Confusion of Tongues: Constitutional Recognition of Languages and Language Rights in Australia
Federal Law Review, Volume 41, p. 333
30 Pages Posted: 10 Dec 2013
Date Written: December 8, 2013
This article considers the YouMeUnity Report proposal for the inclusion of new language provisions in the Australian Constitution as part of a package of reforms for the constitutional recognition of Aboriginal and Torres Strait Islander people. The article outlines the important symbolic and substantive effects of recognising language rights in the Constitution. The article explains how the recognition of a national language and the recognition of minority languages are conceptually distinct — promoting a national language is aimed at promoting national unity and enhancing the political and economic participation of individuals in the state, whereas protecting minority languages is aimed at recognising linguistic diversity, enriching the cultural life of the State, maintaining connections with other nations, and recognising language choice as a basic human right. The article argues that there is a strong case for minority language recognition, and in particular, the recognition of Aboriginal and Torres Strait Islander languages, in the Australian Constitution, but warns against the recognition of English as the national language.
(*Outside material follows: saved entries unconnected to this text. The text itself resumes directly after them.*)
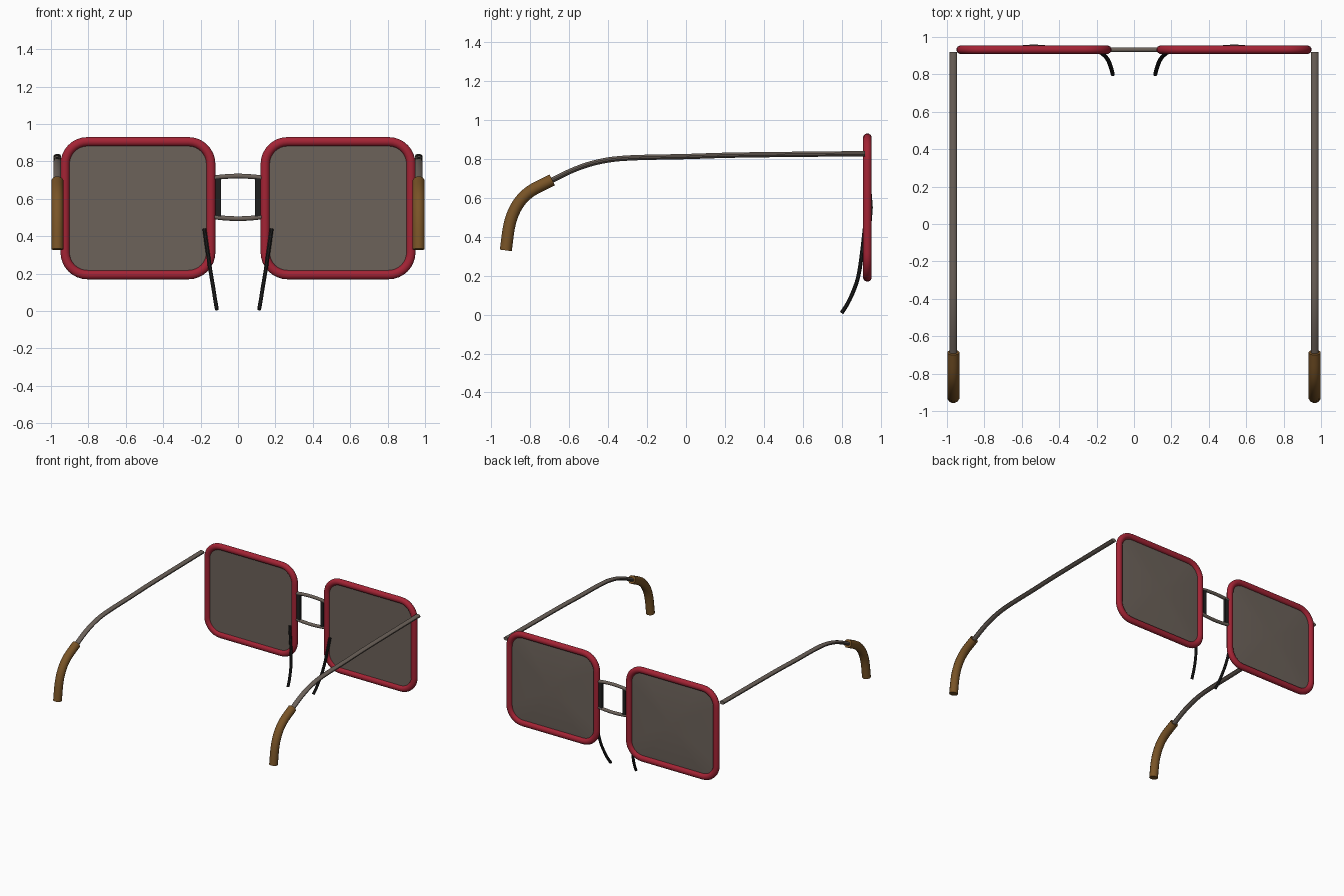
import bpy, bmesh, math
from mathutils import Vector

if "Cube" in bpy.data.objects:
    bpy.data.objects.remove(bpy.data.objects["Cube"])


def material(name, rgb):
    m = bpy.data.materials.new(name)
    m.diffuse_color = (*rgb, 1)
    m.use_nodes = True
    m.node_tree.nodes["Principled BSDF"].inputs["Base Color"].default_value = m.diffuse_color
    return m


RED = material("red rim", (0.37, 0.017, 0.035))
GREY = material("warm grey metal", (0.15, 0.122, 0.102))
LENS = material("smoky lens", (0.15, 0.122, 0.102))
BROWN = material("brown tip", (0.19, 0.088, 0.02))
BLACK = material("black wire", (0.014, 0.014, 0.014))


def finish(name, bm, mat, angle=40):
    bmesh.ops.recalc_face_normals(bm, faces=bm.faces)
    me = bpy.data.meshes.new(name)
    bm.to_mesh(me)
    bm.free()
    me.materials.append(mat)
    me.shade_smooth()
    me.set_sharp_from_angle(angle=math.radians(angle))
    ob = bpy.data.objects.new(name, me)
    bpy.context.collection.objects.link(ob)
    return ob


def spline(pts, n=4):
    """Catmull-Rom smoothing of an open path."""
    p = [Vector(q) for q in pts]
    p = [2 * p[0] - p[1]] + p + [2 * p[-1] - p[-2]]
    out = []
    for i in range(1, len(p) - 2):
        a, b, c, d = p[i - 1:i + 3]
        for k in range(n):
            t = k / n
            out.append(0.5 * (2 * b + (c - a) * t + (2 * a - 5 * b + 4 * c - d) * t * t
                              + (3 * b - a - 3 * c + d) * t ** 3))
    return out + [p[-2]]


def tube(name, path, ref, r_ref, r_side, mat, sides=12, closed=False):
    """Sweep an ellipse along a path; r_ref is the radius along the ref axis."""
    bm = bmesh.new()
    n, rings = len(path), []
    for i, p in enumerate(path):
        a = path[(i - 1) % n] if closed else path[max(i - 1, 0)]
        b = path[(i + 1) % n] if closed else path[min(i + 1, n - 1)]
        t = (b - a).normalized()
        u = (ref - t * ref.dot(t)).normalized()
        v = t.cross(u)
        rings.append([bm.verts.new(p + u * r_ref * math.cos(w) + v * r_side * math.sin(w))
                      for w in (math.tau * (k + 0.5) / sides for k in range(sides))])
    for i in range(n if closed else n - 1):
        r, s = rings[i], rings[(i + 1) % n]
        for k in range(sides):
            j = (k + 1) % sides
            bm.faces.new((r[k], r[j], s[j], s[k]))
    if not closed:
        bm.faces.new(rings[0])
        bm.faces.new(rings[-1])
    return finish(name, bm, mat)


def rounded_rect(cx, cz, hx, hz, r, y, seg=8):
    pts = []
    for q, (sx, sz) in enumerate(((1, 1), (-1, 1), (-1, -1), (1, -1))):
        for k in range(seg + 1):
            a = math.pi / 2 * (q + k / seg)
            pts.append(Vector((cx + sx * (hx - r) + r * math.cos(a), y,
                               cz + sz * (hz - r) + r * math.sin(a))))
    return pts


X, Y = Vector((1, 0, 0)), Vector((0, 1, 0))
RIM_Y = 0.932

for side, s in (("left", -1), ("right", 1)):
    # rim
    cx = s * 0.535
    tube(side + "_rim", rounded_rect(cx, 0.55, 0.39, 0.356, 0.12, RIM_Y),
         Y, 0.023, 0.025, RED, 12, True)

    # lens: flat back, shallow dome in front
    bm = bmesh.new()
    back = [bm.verts.new(p) for p in rounded_rect(cx, 0.55, 0.385, 0.351, 0.115, RIM_Y - 0.006)]
    edge = [bm.verts.new(p) for p in rounded_rect(cx, 0.55, 0.385, 0.351, 0.115, RIM_Y)]
    apex = bm.verts.new((cx, 0.96, 0.55))
    bm.faces.new(back)
    for i in range(len(edge)):
        j = (i + 1) % len(edge)
        bm.faces.new((edge[i], edge[j], apex))
        bm.faces.new((back[i], back[j], edge[j], edge[i]))
    finish(side + "_lens", bm, LENS, 30)

    # temple arm
    ax = s * 0.966
    arm = [(0.92, 0.827), (0.28, 0.82), (0, 0.812), (-0.29, 0.805),
           (-0.44, 0.787), (-0.57, 0.747), (-0.72, 0.675)]
    tube(side + "_temple_arm", spline([(ax, y, z) for y, z in arm]), X, 0.021, 0.014, GREY)

    # ear tip
    tip = [(-0.687, 0.692), (-0.80, 0.633), (-0.865, 0.565), (-0.905, 0.47), (-0.926, 0.33)]
    tube(side + "_ear_tip", spline([(ax, y, z) for y, z in tip]), X, 0.033, 0.032, BROWN)

    # nose wire
    wire = [(0.18, 0.918, 0.44), (0.16, 0.902, 0.30), (0.145, 0.886, 0.20),
            (0.133, 0.864, 0.13), (0.122, 0.832, 0.06), (0.113, 0.80, 0.009)]
    tube(side + "_nose_wire", spline([(s * x, y, z) for x, y, z in wire]), X, 0.011, 0.011, BLACK, 8)

    # bridge end bar
    bm = bmesh.new()
    bmesh.ops.create_cube(bm, size=1)
    for v in bm.verts:
        v.co = Vector((s * 0.106 + v.co.x * 0.03, RIM_Y + v.co.y * 0.022, 0.608 + v.co.z * 0.21))
    finish(side + "_bridge_bar", bm, BLACK)

# bridge: two slightly bowed tubes
for name, z, bow in (("upper_bridge", 0.712, 0.01), ("lower_bridge", 0.504, -0.01)):
    pts = [(x, RIM_Y, z + bow * (1 - (x / 0.13) ** 2)) for x in (-0.13, -0.08, 0, 0.08, 0.13)]
    tube(name, spline(pts), Y, 0.013, 0.013, GREY)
Keywords: Aboriginal and Torres Strait Islander languages, Australian Constitution
JEL Classification: K10
Suggested Citation: Suggested Citation